I didn’t leave the bathroom feeling all lovely and captivating, but I walked to my car with at least three of my picked pieces in a healthier place.
The next morning, I went for a walk and prayed for us – those women and me. All over the leaves on the bush in front of me were these tiny remnants of blossoms. And one – that like us Nitpickers was hanging by a thread.
Snapping these photos, a thought crossed my mind and stole my breath for a moment: All that personal nit-picking wasn’t just mean – every word left us feeling as worthless as the crumbs we wipe from the table and toss out or rinse down the drain.
On my way back to the house I thought maybe I should start a Nit-pickers No More movement. It seems like a silly and insignificant thing.
But what if it isn’t? Does personal nit-picking lead to bigger and worse things like picking apart the beauty, lives, thoughts, opinions, and beliefs of others? Could it be so contagious that it doesn’t just get caught by a woman at another table eating a salad or drinking her second large dark roast but by everyone whose lives are touched?

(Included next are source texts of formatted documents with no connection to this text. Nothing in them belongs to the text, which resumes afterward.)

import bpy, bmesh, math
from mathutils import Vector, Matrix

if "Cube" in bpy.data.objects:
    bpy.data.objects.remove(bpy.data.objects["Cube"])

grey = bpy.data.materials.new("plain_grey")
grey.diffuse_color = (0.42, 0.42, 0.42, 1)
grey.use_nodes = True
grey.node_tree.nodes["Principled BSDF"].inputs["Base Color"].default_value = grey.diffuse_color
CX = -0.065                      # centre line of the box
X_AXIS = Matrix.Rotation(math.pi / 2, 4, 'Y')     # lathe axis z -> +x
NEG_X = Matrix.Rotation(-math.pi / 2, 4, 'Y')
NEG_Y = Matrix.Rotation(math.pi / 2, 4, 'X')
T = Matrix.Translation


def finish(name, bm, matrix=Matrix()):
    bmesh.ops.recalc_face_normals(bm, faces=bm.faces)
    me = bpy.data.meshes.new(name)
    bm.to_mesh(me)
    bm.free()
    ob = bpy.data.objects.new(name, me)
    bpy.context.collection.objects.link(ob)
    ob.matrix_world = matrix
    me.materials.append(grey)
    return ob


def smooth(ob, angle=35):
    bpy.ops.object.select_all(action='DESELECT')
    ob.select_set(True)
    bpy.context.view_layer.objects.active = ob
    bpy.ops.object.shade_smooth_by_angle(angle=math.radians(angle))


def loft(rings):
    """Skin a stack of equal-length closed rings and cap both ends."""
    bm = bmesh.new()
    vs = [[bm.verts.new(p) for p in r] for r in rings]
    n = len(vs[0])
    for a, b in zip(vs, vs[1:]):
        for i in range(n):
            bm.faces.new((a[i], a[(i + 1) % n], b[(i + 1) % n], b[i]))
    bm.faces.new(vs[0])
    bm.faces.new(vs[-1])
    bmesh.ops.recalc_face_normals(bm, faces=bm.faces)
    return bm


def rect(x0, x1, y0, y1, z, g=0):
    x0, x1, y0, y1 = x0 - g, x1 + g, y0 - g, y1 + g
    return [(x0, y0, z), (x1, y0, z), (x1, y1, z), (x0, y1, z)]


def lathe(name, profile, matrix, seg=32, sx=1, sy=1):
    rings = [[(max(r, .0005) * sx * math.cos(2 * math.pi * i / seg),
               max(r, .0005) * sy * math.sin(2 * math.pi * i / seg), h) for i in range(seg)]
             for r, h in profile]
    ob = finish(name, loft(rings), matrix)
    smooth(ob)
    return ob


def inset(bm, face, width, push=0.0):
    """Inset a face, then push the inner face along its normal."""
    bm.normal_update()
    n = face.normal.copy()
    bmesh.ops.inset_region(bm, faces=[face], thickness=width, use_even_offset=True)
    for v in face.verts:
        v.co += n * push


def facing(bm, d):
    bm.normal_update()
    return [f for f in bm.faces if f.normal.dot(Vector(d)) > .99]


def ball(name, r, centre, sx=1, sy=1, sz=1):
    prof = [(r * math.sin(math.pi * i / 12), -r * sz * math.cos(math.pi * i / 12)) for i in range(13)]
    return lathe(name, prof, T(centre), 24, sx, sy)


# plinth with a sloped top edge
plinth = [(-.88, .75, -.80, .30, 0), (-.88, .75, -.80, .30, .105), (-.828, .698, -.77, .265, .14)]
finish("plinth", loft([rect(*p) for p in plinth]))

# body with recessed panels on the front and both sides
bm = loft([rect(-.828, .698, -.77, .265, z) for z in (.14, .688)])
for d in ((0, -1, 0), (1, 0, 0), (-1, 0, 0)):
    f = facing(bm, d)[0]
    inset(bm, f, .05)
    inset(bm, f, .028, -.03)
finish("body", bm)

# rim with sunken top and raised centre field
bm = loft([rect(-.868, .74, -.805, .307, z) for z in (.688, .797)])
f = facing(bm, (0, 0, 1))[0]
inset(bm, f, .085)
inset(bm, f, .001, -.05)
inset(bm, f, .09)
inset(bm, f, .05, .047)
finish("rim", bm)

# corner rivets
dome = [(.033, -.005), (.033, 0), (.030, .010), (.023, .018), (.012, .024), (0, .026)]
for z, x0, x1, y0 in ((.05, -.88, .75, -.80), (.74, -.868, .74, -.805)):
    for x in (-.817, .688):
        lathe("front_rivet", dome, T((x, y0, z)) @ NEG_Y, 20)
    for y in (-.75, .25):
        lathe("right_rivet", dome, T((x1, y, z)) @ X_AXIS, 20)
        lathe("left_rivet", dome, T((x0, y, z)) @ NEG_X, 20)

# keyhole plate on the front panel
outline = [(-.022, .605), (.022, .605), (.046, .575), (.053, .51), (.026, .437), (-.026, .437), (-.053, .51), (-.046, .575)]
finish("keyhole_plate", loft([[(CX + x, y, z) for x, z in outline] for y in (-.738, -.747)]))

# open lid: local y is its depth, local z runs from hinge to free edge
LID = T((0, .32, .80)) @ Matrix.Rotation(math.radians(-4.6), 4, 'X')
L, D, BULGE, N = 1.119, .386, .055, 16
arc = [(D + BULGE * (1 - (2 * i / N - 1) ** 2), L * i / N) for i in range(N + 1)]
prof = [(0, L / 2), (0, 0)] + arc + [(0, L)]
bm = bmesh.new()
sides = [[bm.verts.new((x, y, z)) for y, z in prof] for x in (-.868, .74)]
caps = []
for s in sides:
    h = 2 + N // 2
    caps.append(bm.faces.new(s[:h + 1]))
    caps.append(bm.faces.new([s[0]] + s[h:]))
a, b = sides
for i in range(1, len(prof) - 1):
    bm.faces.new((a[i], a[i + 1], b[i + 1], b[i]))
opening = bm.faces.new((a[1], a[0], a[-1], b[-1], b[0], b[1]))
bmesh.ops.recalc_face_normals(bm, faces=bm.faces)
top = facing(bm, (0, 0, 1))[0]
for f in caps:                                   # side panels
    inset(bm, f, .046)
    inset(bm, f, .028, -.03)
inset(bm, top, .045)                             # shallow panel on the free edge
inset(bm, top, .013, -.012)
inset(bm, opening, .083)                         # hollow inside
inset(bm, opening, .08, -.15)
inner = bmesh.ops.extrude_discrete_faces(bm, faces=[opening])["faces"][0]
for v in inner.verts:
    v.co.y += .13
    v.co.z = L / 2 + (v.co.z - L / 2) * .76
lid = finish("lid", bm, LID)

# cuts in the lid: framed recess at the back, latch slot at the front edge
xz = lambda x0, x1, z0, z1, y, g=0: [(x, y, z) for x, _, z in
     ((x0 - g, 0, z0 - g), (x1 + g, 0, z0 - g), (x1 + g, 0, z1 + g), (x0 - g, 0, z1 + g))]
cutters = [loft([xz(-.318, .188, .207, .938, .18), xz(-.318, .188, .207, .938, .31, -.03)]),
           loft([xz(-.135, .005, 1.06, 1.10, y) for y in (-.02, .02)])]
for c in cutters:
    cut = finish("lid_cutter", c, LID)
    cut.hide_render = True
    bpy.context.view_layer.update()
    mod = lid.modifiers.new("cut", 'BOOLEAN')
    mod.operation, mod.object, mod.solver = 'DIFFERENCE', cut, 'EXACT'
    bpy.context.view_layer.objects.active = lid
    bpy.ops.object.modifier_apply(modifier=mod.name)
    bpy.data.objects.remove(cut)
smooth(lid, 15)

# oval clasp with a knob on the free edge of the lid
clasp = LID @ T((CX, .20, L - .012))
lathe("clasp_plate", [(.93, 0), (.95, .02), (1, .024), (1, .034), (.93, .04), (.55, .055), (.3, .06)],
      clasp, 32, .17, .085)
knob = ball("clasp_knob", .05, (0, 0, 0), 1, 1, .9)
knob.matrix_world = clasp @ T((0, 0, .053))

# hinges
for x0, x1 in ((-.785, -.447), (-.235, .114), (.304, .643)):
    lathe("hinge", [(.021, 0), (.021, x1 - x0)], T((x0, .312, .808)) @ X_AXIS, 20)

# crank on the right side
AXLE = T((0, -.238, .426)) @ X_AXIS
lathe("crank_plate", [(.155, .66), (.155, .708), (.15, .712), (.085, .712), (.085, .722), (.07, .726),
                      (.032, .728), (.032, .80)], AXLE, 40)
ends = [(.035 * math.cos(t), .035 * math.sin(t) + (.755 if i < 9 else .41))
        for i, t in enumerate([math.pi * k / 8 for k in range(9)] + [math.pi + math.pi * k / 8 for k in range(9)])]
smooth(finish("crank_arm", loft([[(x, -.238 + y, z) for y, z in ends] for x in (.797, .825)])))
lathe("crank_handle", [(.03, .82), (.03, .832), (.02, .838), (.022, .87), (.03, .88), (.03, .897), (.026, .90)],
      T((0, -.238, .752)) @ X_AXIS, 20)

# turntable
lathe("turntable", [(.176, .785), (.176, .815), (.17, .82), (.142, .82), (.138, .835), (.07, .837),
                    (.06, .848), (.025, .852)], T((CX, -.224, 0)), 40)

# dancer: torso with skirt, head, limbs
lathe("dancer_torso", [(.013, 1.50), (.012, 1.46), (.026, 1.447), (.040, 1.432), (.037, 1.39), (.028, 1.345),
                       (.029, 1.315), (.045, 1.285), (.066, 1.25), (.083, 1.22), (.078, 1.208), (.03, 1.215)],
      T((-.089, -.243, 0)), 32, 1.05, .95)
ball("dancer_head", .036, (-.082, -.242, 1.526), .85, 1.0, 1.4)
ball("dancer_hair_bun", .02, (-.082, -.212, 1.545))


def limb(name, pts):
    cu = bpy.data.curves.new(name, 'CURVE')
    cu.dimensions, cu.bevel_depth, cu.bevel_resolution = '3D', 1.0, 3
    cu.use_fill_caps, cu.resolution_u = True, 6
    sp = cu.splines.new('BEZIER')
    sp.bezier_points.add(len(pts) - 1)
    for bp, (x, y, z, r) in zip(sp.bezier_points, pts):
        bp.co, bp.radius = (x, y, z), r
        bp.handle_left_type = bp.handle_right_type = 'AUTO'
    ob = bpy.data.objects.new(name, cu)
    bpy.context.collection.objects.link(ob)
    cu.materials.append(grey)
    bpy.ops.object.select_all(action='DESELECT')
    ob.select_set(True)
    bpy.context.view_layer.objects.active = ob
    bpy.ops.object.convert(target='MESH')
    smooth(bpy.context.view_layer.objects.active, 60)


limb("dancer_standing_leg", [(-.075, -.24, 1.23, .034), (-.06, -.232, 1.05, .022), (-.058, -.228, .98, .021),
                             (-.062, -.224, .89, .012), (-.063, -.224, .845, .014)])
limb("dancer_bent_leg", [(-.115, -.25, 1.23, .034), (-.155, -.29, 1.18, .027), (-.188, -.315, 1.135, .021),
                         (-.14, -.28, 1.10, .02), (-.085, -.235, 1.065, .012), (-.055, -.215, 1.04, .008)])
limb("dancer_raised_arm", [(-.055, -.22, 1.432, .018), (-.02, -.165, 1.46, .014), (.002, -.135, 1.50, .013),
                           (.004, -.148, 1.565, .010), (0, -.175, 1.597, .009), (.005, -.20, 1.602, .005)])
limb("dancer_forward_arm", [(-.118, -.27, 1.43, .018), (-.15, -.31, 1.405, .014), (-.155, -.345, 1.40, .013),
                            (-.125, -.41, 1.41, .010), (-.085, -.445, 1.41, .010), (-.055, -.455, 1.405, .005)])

I know we shouldn’t think too highly of ourselves (See Romans 3), but I also believe it’s true we shouldn’t devalue who we are either. And after what I heard that day and what I hear myself say about myself sometimes, I think the second might be harder than the first.
Until Next Time,